Investigators suspect the fire that destroyed a vacant Oregon State University experiment station in southwest Medford late Wednesday morning was human caused.
Fire investigator Samantha Metheny said Wednesday afternoon that all utilities to the building and the surrounding structures had been shut off several years ago, leading her to believe that the fire was caused by a person. However, the investigation is ongoing.
The building was part of a multistructure station located in a dry, 22-acre field near the intersection of Kings Highway and South Stage Road.
OSU abandoned the station in the '90s, tore down the surrounding pear orchards and, last week, put the property on the market, said Philip VanBuskirk, director of the Southern Oregon Research and Extension Center. The property was listed for $960,000.

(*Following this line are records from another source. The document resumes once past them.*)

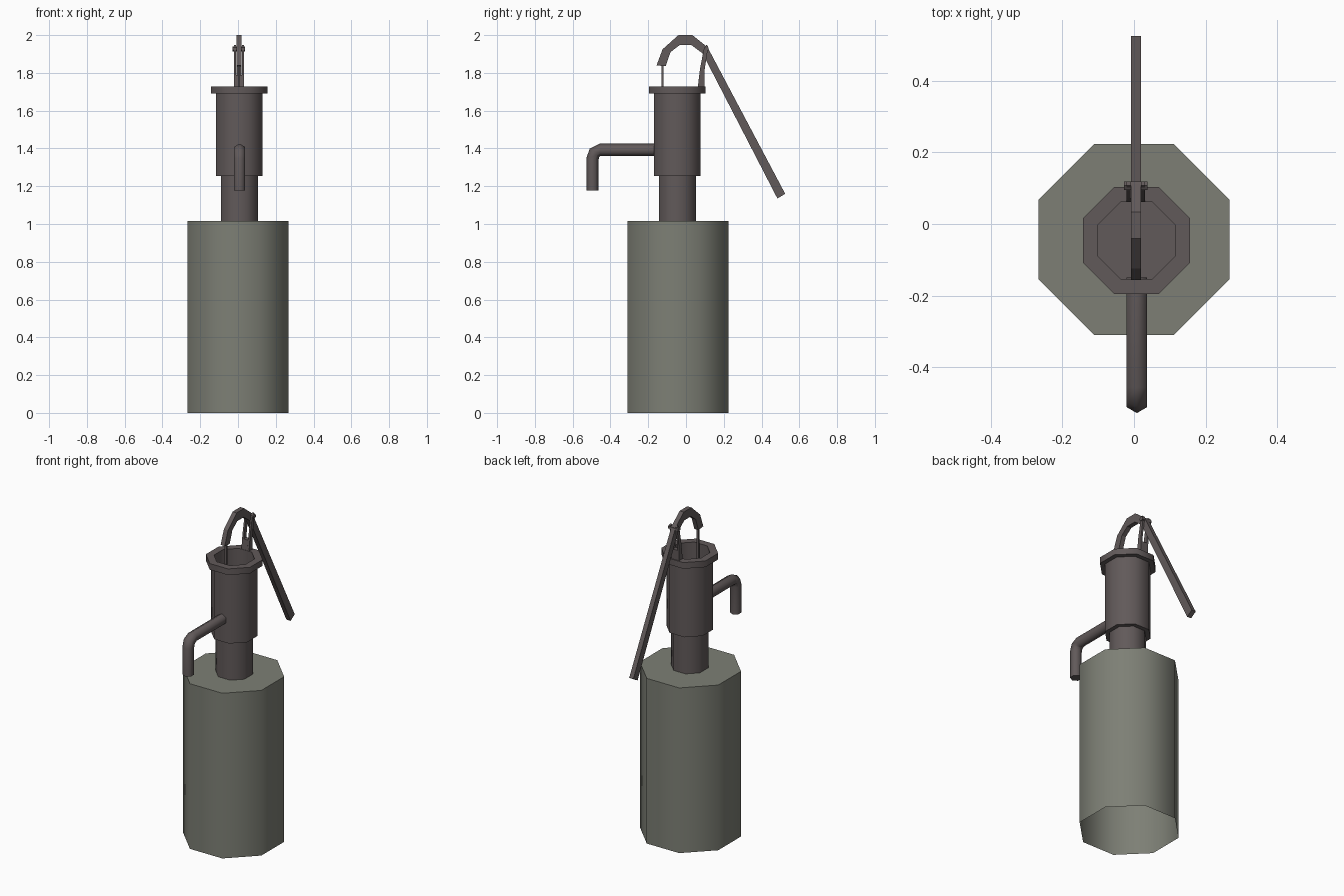
import bpy, bmesh, math
from mathutils import Vector

if "Cube" in bpy.data.objects:
    bpy.data.objects.remove(bpy.data.objects["Cube"])


def material(name, rgb):
    m = bpy.data.materials.new(name)
    m.diffuse_color = (*rgb, 1.0)
    m.use_nodes = True
    m.node_tree.nodes["Principled BSDF"].inputs["Base Color"].default_value = m.diffuse_color
    return m


STONE = material("stone_grey", (0.205, 0.213, 0.178))
IRON = material("brown_iron", (0.120, 0.101, 0.101))


def finish(name, bm, mat, angle=0):
    """Make the object; edges flatter than the angle (degrees) are smooth."""
    bmesh.ops.remove_doubles(bm, verts=bm.verts, dist=1e-5)
    bmesh.ops.recalc_face_normals(bm, faces=bm.faces)
    for f in bm.faces:
        f.smooth = angle > 0
    for e in bm.edges:
        e.smooth = len(e.link_faces) == 2 and e.calc_face_angle() < math.radians(angle)
    me = bpy.data.meshes.new(name)
    bm.to_mesh(me)
    bm.free()
    me.materials.append(mat)
    ob = bpy.data.objects.new(name, me)
    bpy.context.collection.objects.link(ob)
    return ob


def lathe8(name, profile, centre, mat):
    """Eight-sided turned part; profile is (apothem, z)."""
    bm = bmesh.new()
    rings = []
    for r, z in profile:
        c = r / math.cos(math.pi / 8)
        rings.append([bm.verts.new((centre[0] + c * math.cos(math.pi / 8 + i * math.pi / 4),
                                    centre[1] + c * math.sin(math.pi / 8 + i * math.pi / 4), z))
                      for i in range(8)])
    for a, b in zip(rings, rings[1:]):
        for i in range(8):
            j = (i + 1) % 8
            bm.faces.new((a[i], a[j], b[j], b[i]))
    bm.faces.new(rings[-1])
    return finish(name, bm, mat, 50)


def plate(name, outline, x0, x1, mat):
    """Flat outline in (y, z) given thickness along x."""
    bm = bmesh.new()
    a = [bm.verts.new((x0, y, z)) for y, z in outline]
    b = [bm.verts.new((x1, y, z)) for y, z in outline]
    n = len(outline)
    bm.faces.new(a)
    bm.faces.new(b)
    for i in range(n):
        j = (i + 1) % n
        bm.faces.new((a[i], a[j], b[j], b[i]))
    return finish(name, bm, mat)


def tube(name, path, x, radius, sides, mat, angle=0):
    """Tube along a path of (y, z) points, one corner facing the outer side."""
    bm = bmesh.new()
    pts = [Vector((x, y, z)) for y, z in path]
    rings = []
    for k, p in enumerate(pts):
        t = (pts[min(k + 1, len(pts) - 1)] - pts[max(k - 1, 0)]).normalized()
        side = Vector((1, 0, 0))
        out = side.cross(t)
        rings.append([bm.verts.new(p + radius * (out * math.cos(2 * math.pi * i / sides)
                                                 + side * math.sin(2 * math.pi * i / sides)))
                      for i in range(sides)])
    for a, b in zip(rings, rings[1:]):
        for i in range(sides):
            j = (i + 1) % sides
            bm.faces.new((a[i], a[j], b[j], b[i]))
    bm.faces.new(rings[0])
    bm.faces.new(rings[-1])
    return finish(name, bm, mat, angle)


# Stone plinth, open underneath
lathe8("stone_base", [(0.267, 0), (0.267, 1.017)], (0, -0.043), STONE)

# Neck, barrel and open flanged rim
lathe8("pump_barrel", [(0.098, 1.015), (0.098, 1.255), (0.123, 1.255), (0.123, 1.69),
                       (0.15, 1.69), (0.15, 1.728), (0.107, 1.728), (0.107, 1.27)],
       (0.007, -0.046), IRON)

# Six-sided water spout
tube("spout", [(-0.15, 1.392), (-0.455, 1.392), (-0.485, 1.377), (-0.495, 1.345), (-0.495, 1.177)],
     0.008, 0.033, 6, IRON, 62)

# Hooked lever handle
plate("handle", [(-0.156, 1.84), (-0.124, 1.925), (-0.04, 2.0), (0.034, 2.0), (0.114, 1.936),
                 (0.525, 1.16), (0.484, 1.135), (0.087, 1.904), (0.029, 1.947), (-0.034, 1.947),
                 (-0.082, 1.91), (-0.108, 1.835)], -0.009, 0.019, IRON)

# Piston rod
plate("piston_rod", [(-0.13, 1.27), (-0.118, 1.27), (-0.118, 1.85), (-0.13, 1.85)],
      -0.001, 0.011, IRON)

# Fork that carries the handle
for side, x0, x1 in (("left", -0.021, -0.01), ("right", 0.02, 0.031)):
    plate("fork_" + side, [(0.062, 1.72), (0.098, 1.72), (0.099, 1.82), (0.118, 1.94),
                           (0.108, 1.948), (0.094, 1.925), (0.074, 1.82)], x0, x1, IRON)
plate("fork_foot", [(0.062, 1.72), (0.098, 1.72), (0.099, 1.79), (0.07, 1.79)],
      -0.01, 0.02, IRON)

# Pivot bolt
bm = bmesh.new()
bmesh.ops.create_cone(bm, cap_ends=True, segments=6, radius1=0.014, radius2=0.014, depth=0.066)
for v in bm.verts:
    v.co = Vector((0.005 + v.co.z, 0.107 + v.co.x, 1.927 + v.co.y))
finish("pivot_bolt", bm, IRON)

The fire was reported at 11:26 a.m., and Medford Fire-Rescue crews arrived to find the one structure fully involved, said Battalion Chief Tom McGowan.
"With current conditions the way they are, our immediate concern was the surrounding area," McGowan said.
Although the building was engulfed in flames, crews "got a good knockdown," he said. Some flames spread to grass and brush, but were quickly stopped.
About 16 firefighters helped to battle the blaze using two brush rigs, three engines and one tender. Because of the remote location of the structure, crews had to lay down about 1,800 feet of hose to reach the nearest fire hydrant, which had the capacity to pump between 1,000 and 1,500 gallons of water per minute.
"We already had a reduced water source plus we had an extended hose lay, which resulted in a lower volume at the nozzle," Metheny said.
The building was a total loss, but "probably wasn't worth much because it was old and abandoned," VanBuskirk said.
A small crew of firefighters remained on the scene late into the day to monitor hot spots that continued to flare up in the basement, making the building unsafe for investigators to enter.
Although the abandoned buildings were boarded up years ago, neighbors said transients and young kids frequently hang out there.
Dan Kirkland, who lives nearby, said he's been chasing "mischievous people" off the property for the past 40 -plus years, back when it was a pear orchard and his sons would light the smudge pots.
"I'm kind of like the warden around here," he said. "Kids come down here with their (four-wheelers) to run through the mud every once in a while, and there's been drug parties. But it's pretty well contained now that kids know the old man on the street will go out there and chase them away."
Kirkland said neighbors told him they saw some young people hanging around the station early on Wednesday.
"There are (no-) trespassing signs all over the place, but it doesn't matter," VanBuskirk said. "Old buildings like that are just a problem for people."